IMAGE 1: Mystery orange invertebrate eggs as seen under the microscope. (NOAA)
A mysterious orange substance, shown above, washed ashore along the Arctic coast of Kivalina, Alaska, and inundated the small Inupiat Eskimo village last week. In areas where the sun dried the material, winds scattered it as a thin orange dust, giving the first impression that it was a type of pollen.
Found several miles inland in the fresh water Wulik River, the orange material turned gooey and gave off a gaseous odor. But scooped out of the ocean, the substance had no odor and "was light to the touch, with the feel of baby oil," relayed Janet Mitchell, City Administrator for Kivalina, to Discovery News.
IMAGE 2 and 3: Mystery material as seen washed along the coast of Kivalina. (Photos by Mida Swan)
After the high tide washed the orange material away, the town learned that it might have also been toxic, as several small minnows died during the event.
Whether it is indeed toxic, or perhaps had an affect on the oxygen content in the water is, as of yet, undetermined. But the town has no history of pollen events and algae experts ruled out the material as a harmful algal bloom.
So what is it?
Samples of the substance were sent to the NOAA Alaska Fisheries Science Center’s Auke Bay Laboratories in Juneau for identification. As seen under the microscope, the bead-like shape and cellular structure gives the clue that the mystery orange material is in fact a spawn of little eggs. But the marine biologists ruled out the dead minnows as the moms. “We have determined these are small invertebrate eggs, although we cannot tell which species,” said Jeep Rice, a lead NOAA scientist at the Juneau lab in a press release. “We now think these are some sort of small crustacean egg or embryo, with a lipid oil droplet in the middle causing the orange color,” he added.
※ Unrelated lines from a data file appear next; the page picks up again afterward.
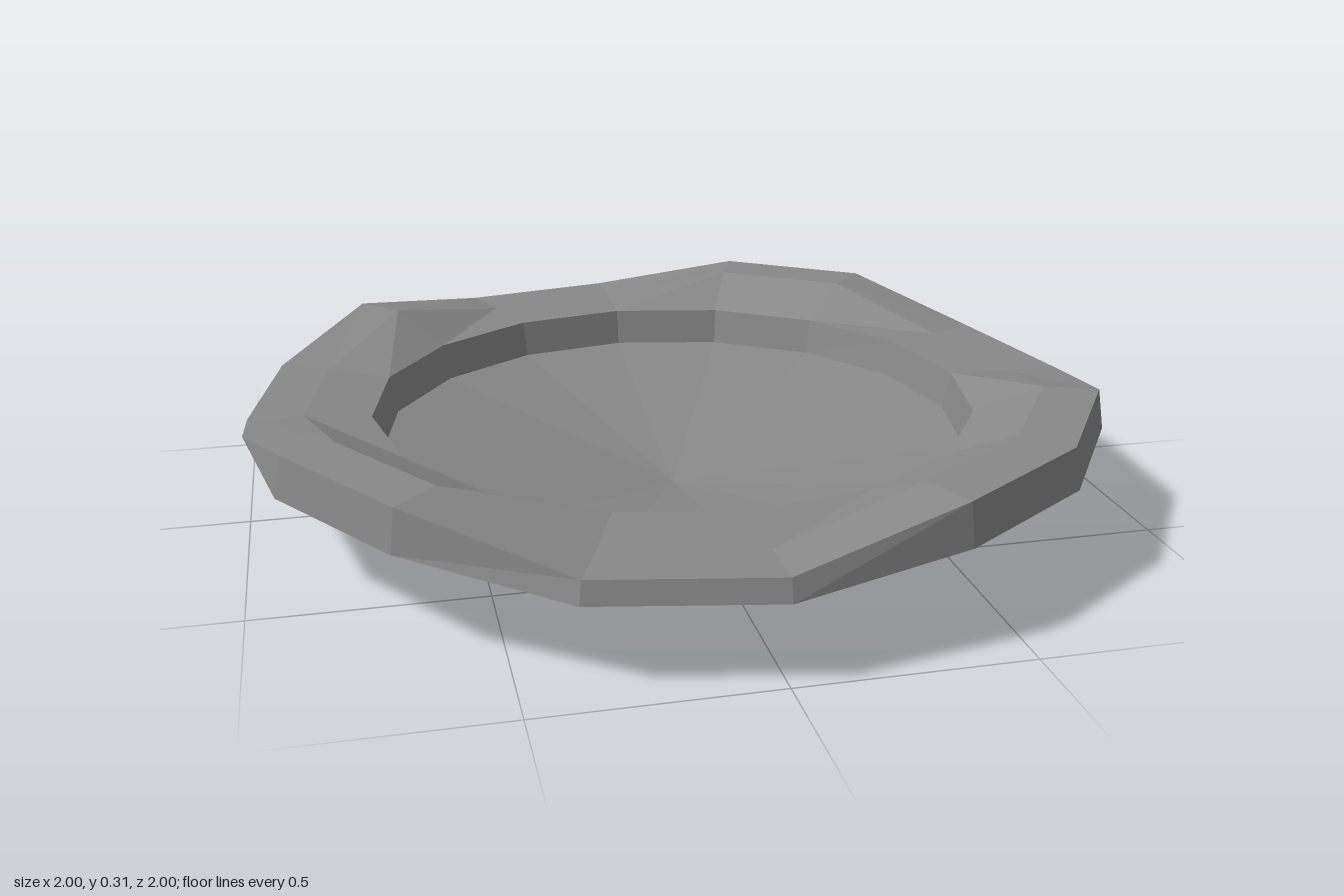
import * as THREE from 'three';

const SIDES = 16;

// Notches in the rim: [top, outer lower edge, underside] heights, by side index from +x towards +z
const RAISED = [0.305, 0.212, 0.165];
const NOTCHES = [
  { sides: [15, 0], heights: [0.23, 0.132, 0.136] },
  { sides: [4, 5], heights: [0.222, 0.175, 0.165] },
  { sides: [8, 9], heights: [0.25, 0.21, 0.165] },
  { sides: [11, 12], heights: [0.24, 0.155, 0.155] },
];

function rimHeights(k) {
  const notch = NOTCHES.find((n) => n.sides.includes(k));
  return notch ? notch.heights : RAISED;
}

// Faceted ring surface: profile(k) lists [radius, y] points running outward over the top, then back below
function facetedRing(profile) {
  const positions = [];
  const point = ([r, y], k) => {
    const a = (k / SIDES) * Math.PI * 2;
    return [r * Math.cos(a), y, r * Math.sin(a)];
  };
  for (let k = 0; k < SIDES; k++) {
    const here = profile(k);
    const next = profile((k + 1) % SIDES);
    for (let i = 0; i < here.length - 1; i++) {
      const a = point(here[i], k);
      const b = point(here[i + 1], k);
      const c = point(next[i + 1], k + 1);
      const d = point(next[i], k + 1);
      if (here[i][0] > 0) positions.push(...a, ...d, ...c);
      if (here[i + 1][0] > 0) positions.push(...a, ...c, ...b);
      else positions.push();
    }
  }
  const geometry = new THREE.BufferGeometry();
  geometry.setAttribute('position', new THREE.Float32BufferAttribute(positions, 3));
  geometry.computeVertexNormals();
  return geometry;
}

export function createModel() {
  const grey = new THREE.MeshStandardMaterial({ color: 0x888888 });
  grey.name = 'grey';
  const group = new THREE.Group();
  group.name = 'dish';

  const add = (name, profile) => {
    const mesh = new THREE.Mesh(facetedRing(profile), grey);
    mesh.name = name;
    group.add(mesh);
  };

  // Shallow conical floor and the short wall around it
  add('floor', () => [[0, 0.008], [0.69, 0.147], [0.708, 0.235]]);

  // Wide rim with four lowered rests
  add('rim', (k) => {
    const [top, low, under] = rimHeights(k);
    return [
      [0.708, 0.235],
      [0.86, top],
      [0.985, top],
      [1, low],
      [0.87, under],
      [0.742, 0.165],
    ];
  });

  // Outer wall of the bowl and its pointed underside
  add('base', () => [[0.742, 0.165], [0.718, 0.082], [0, 0]]);

  return group;
}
Kivalina Village and the NOAA lab in Juneau are now waiting to hear back from another lab in South Carolina that specializes in phytoplankton blooms to learn the identity of the parents of this egg invasion. "We are sitting on the edge of our seats wanting to know," said Julie Speegle a spokesperson for the Juneau lab.